ACL repair means the ligament will be reattached to its insertion on the femur (thigh bone) or tibia (shin bone) with specific devices and allow it to heal. Reconstruction, on the other hand, will require using a graft. The surgeon will review the graft options with you and is based on several factors.

The decision to undergo surgery may depend on the patient’s baseline physical activity level, age, functional demands, overall health, occupation and other existing injuries. Athletes or highly physically active individuals may be more inclined to choose surgery to get them back to their usual physical activities as soon as possible. On the other hand, patients may decide not to undergo surgery if they don’t have a very active lifestyle or participate in sports that require a lot of pivoting or cutting maneuvers.

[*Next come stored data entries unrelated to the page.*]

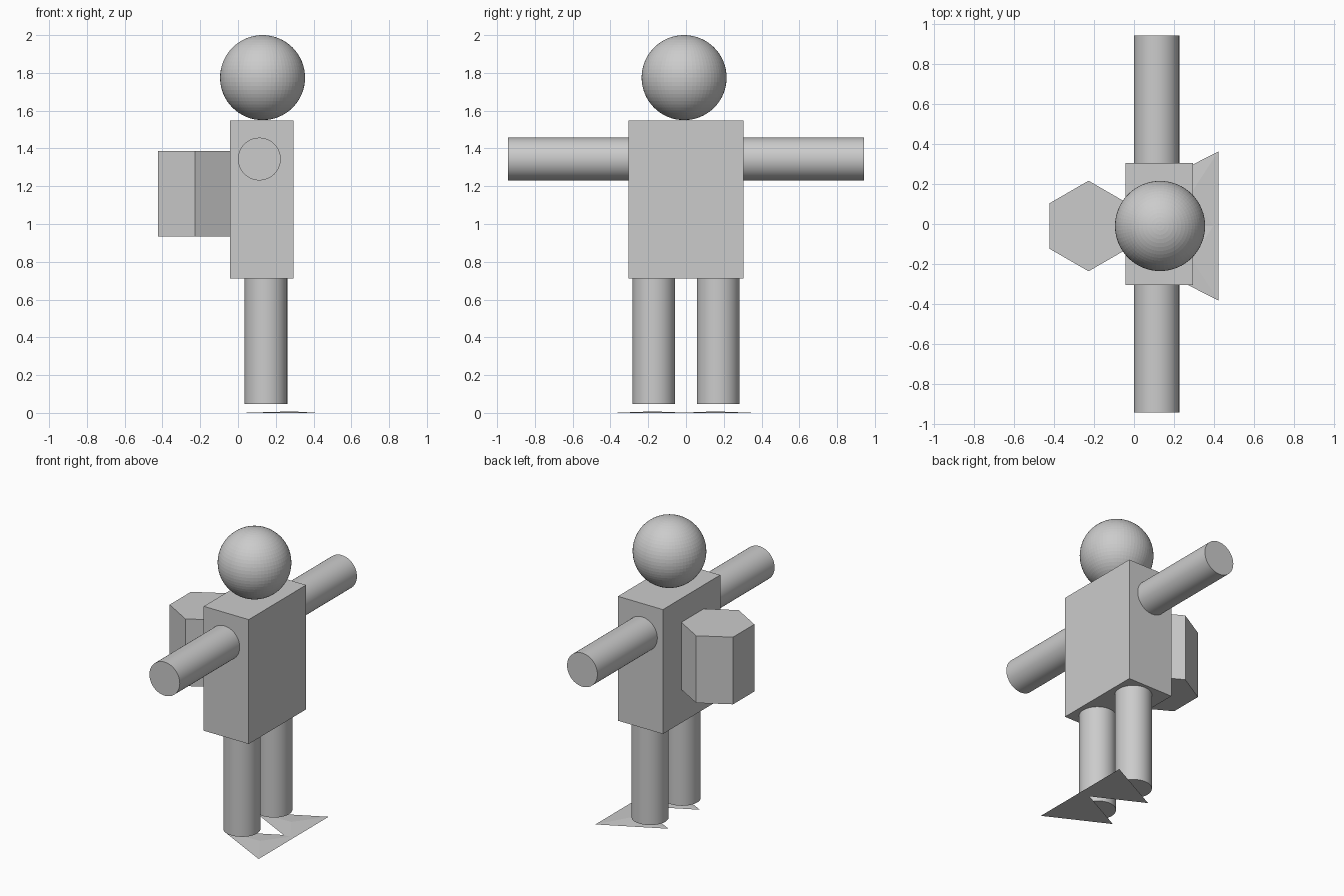
import bpy, math
from math import pi

if "Cube" in bpy.data.objects:
    bpy.data.objects.remove(bpy.data.objects["Cube"])


def finish(name, smooth=False):
    ob = bpy.context.object
    ob.name = name
    ob.data.name = name
    if smooth:
        bpy.ops.object.shade_smooth_by_angle(angle=math.radians(30))
    return ob


def prism(name, sides, radius, depth, loc, rot=(0, 0, 0), smooth=False):
    bpy.ops.mesh.primitive_cylinder_add(vertices=sides, radius=radius, depth=depth,
                                        location=loc, rotation=rot)
    return finish(name, smooth)


# Torso block
bpy.ops.mesh.primitive_cube_add(size=1, location=(0.126, 0, 1.129))
torso = finish("torso")
torso.scale = (0.335, 0.61, 0.837)

# Head: finely faceted sphere
bpy.ops.mesh.primitive_uv_sphere_add(segments=64, ring_count=32, radius=0.225,
                                     location=(0.13, -0.01, 1.775))
finish("head")

# Hexagonal backpack
prism("backpack", 6, 0.226, 0.452, (-0.227, -0.01, 1.161))

for side, s in (("right", -1), ("left", 1)):
    # Arm, reaching sideways from the torso
    prism(f"{side}_arm", 64, 0.113, 0.652, (0.113, s * 0.616, 1.344),
          (pi / 2, 0, 0), True)

    # Leg
    prism(f"{side}_leg", 64, 0.113, 0.672, (0.148, s * 0.17, 0.384), smooth=True)

    # Foot: very flat triangular pyramid, point towards the back
    y = -0.01 + s * 0.167
    base = [(0.02, y, 0), (0.421, y - 0.205, 0), (0.421, y + 0.205, 0)]
    mesh = bpy.data.meshes.new(f"{side}_foot")
    mesh.from_pydata(base + [(0.287, y, 0.008)], [],
                     [(2, 1, 0), (0, 1, 3), (1, 2, 3), (2, 0, 3)])
    foot = bpy.data.objects.new(f"{side}_foot", mesh)
    bpy.context.collection.objects.link(foot)
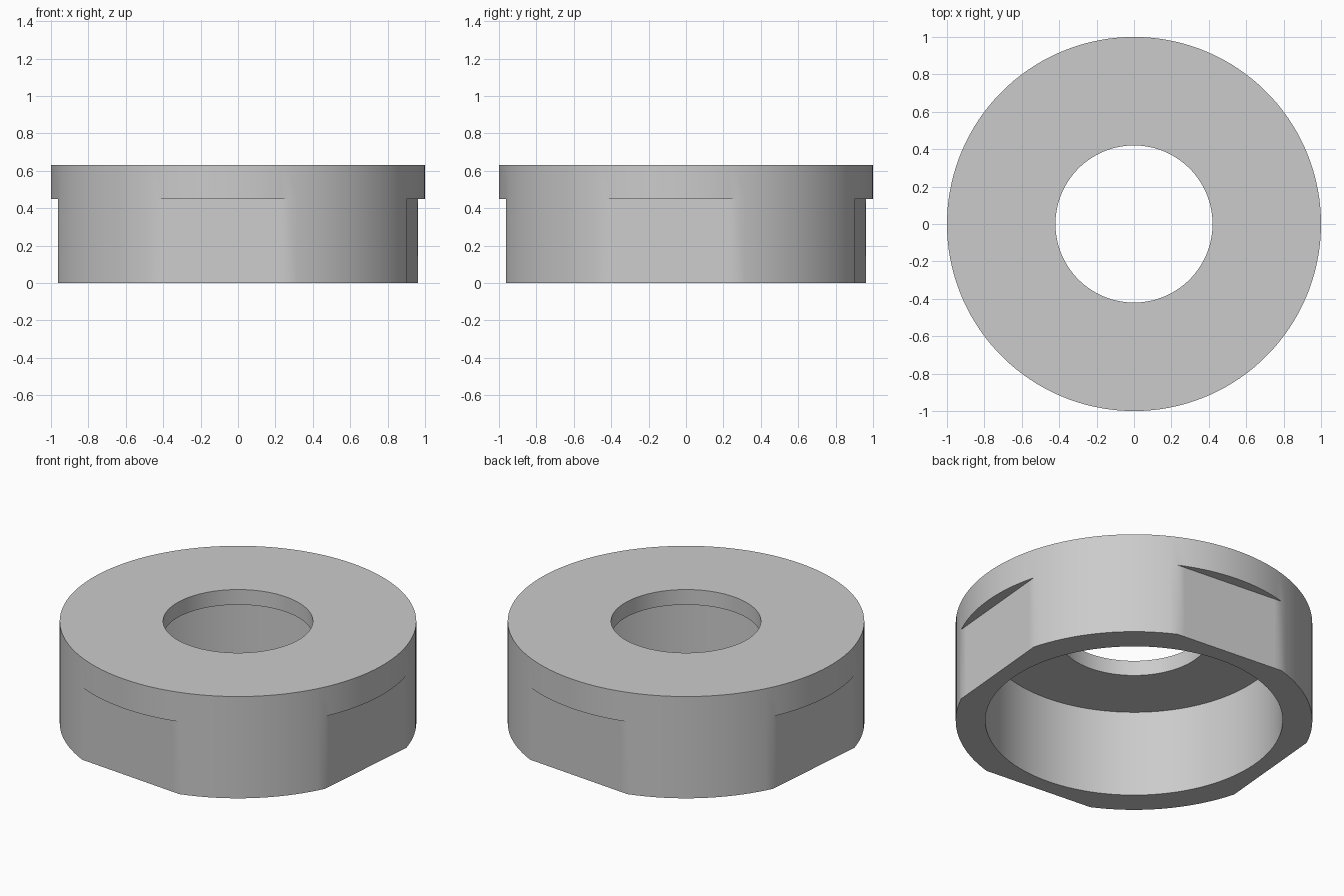
import bpy
import bmesh
from math import acos, cos, sin, radians, pi

cube = bpy.data.objects.get("Cube")
if cube:
    bpy.data.objects.remove(cube, do_unlink=True)

OUTER, BORE, CAVITY = 1.0, 0.42, 0.834
HEIGHT, CEILING, STEP = 0.63, 0.536, 0.448
FLAT_DIST = 0.935              # distance of each wrench flat from the axis
FLAT_TURN = radians(-5)        # flats are turned slightly about the axis
HALF = acos(FLAT_DIST / OUTER)
FLAT_SEGS, ARC_SEGS = 16, 18

# Directions around the axis, each with the outer radius below the step
spokes = []
for k in range(4):
    mid = FLAT_TURN + k * pi / 2
    for i in range(FLAT_SEGS):
        off = HALF * (2 * i / FLAT_SEGS - 1)
        spokes.append((mid + off, FLAT_DIST / cos(off)))
    for i in range(ARC_SEGS):
        off = HALF + (pi / 2 - 2 * HALF) * i / ARC_SEGS
        spokes.append((mid + off, OUTER))

# Closed cross-section; None means the radius cut by the flats
section = [(BORE, HEIGHT), (OUTER, HEIGHT), (OUTER, STEP), (None, STEP),
           (None, 0), (CAVITY, 0), (CAVITY, CEILING), (BORE, CEILING)]

bm = bmesh.new()
rings = []
for radius, z in section:
    ring = []
    for angle, cut in spokes:
        r = cut if radius is None else radius
        ring.append(bm.verts.new((r * cos(angle), r * sin(angle), z)))
    rings.append(ring)
for j, low in enumerate(rings):
    high = rings[(j + 1) % len(rings)]
    for i in range(len(spokes)):
        n = (i + 1) % len(spokes)
        bm.faces.new((low[i], low[n], high[n], high[i]))

# Close the step where the round wall runs straight down
bmesh.ops.remove_doubles(bm, verts=bm.verts, dist=0.0001)
bmesh.ops.recalc_face_normals(bm, faces=bm.faces)

mesh = bpy.data.meshes.new("flanged_collar")
bm.to_mesh(mesh)
bm.free()
collar = bpy.data.objects.new("flanged_collar", mesh)
bpy.context.collection.objects.link(collar)

# Plain grey material
grey = bpy.data.materials.new("plain grey")
grey.use_nodes = True
colour = (0.6, 0.6, 0.6, 1)
grey.diffuse_color = colour
grey.node_tree.nodes["Principled BSDF"].inputs["Base Color"].default_value = colour
mesh.materials.append(grey)

# Smooth round walls, sharp rims
bpy.ops.object.select_all(action="DESELECT")
collar.select_set(True)
bpy.context.view_layer.objects.active = collar
bpy.ops.object.shade_smooth_by_angle(angle=radians(30))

These patients may be able to function normally even without surgery.

ACL Injury Treatment

In general, ACL injury treatment is guided by your level of activity and desire to return to sports or an active lifestyle. Other factors, such as presence of osteoarthritis or general health, will also play a role. Treatment goals include:

  • Restore knee stability and reduce pain
  • Improve knee range of motion
  • Prevent other knee problems from occurring

Your doctor will recommend appropriate treatment options after thoroughly examining your knee, the extent of its damage and other medical factors. Each treatment option has different benefits and risks, so ask your surgeon as much information as possible to help prepare you better.

Most patients wishing to return to sports or higher demand activities may opt for surgery. On the other hand, nonsurgical management of ACL injury may be enough for patients with less active lifestyle.

ACL Surgery Recovery

Patients can go home within the day of the surgery. Your doctor may recommend wearing a knee brace and using crutches after surgery, the duration will depend on any additional procedures done during the surgery. Typically, no longer than 6 weeks if a meniscus repair was performed, 8 weeks if cartilage surgery or as short as 2 weeks if just the ACL was reconstructed. Physical therapy may last up to 12 months. While it is important to stick to the physical therapy routine, tell your therapist if you feel pain or something feels wrong. Physical therapy is not a “no pain, no gain” approach. Pushing yourself too much through pain can do more damage and delay your recovery.

How soon you can go back to your usual physical activity will depend on the kind of movements your activity requires. In general, rehabilitation from an ACL repair or reconstruction may take up to 12 months. This may be longer if you do not consistently perform the prescribed exercises that will build the strength necessary to safely return to sport or activity. This is also a progressive process, so you will be active throughout and not just doing exercises. For example, at 4- 6 months after surgery we want our patients working through increasingly demanding sport-specific motions and form. From there, we work to optimize your strength and safeguard your knee.

Safeguarding Your Knees from ACL Injury

Your knees support you in every step, so optimizing how you control your trunk during activities, proper form during workouts and sport and improving techniques all go a long way to prevent future injury or re-injury. Consult a doctor if you notice any symptoms such as pain that does not resolve, swelling or sensations of knee instability for appropriate diagnosis and treatment.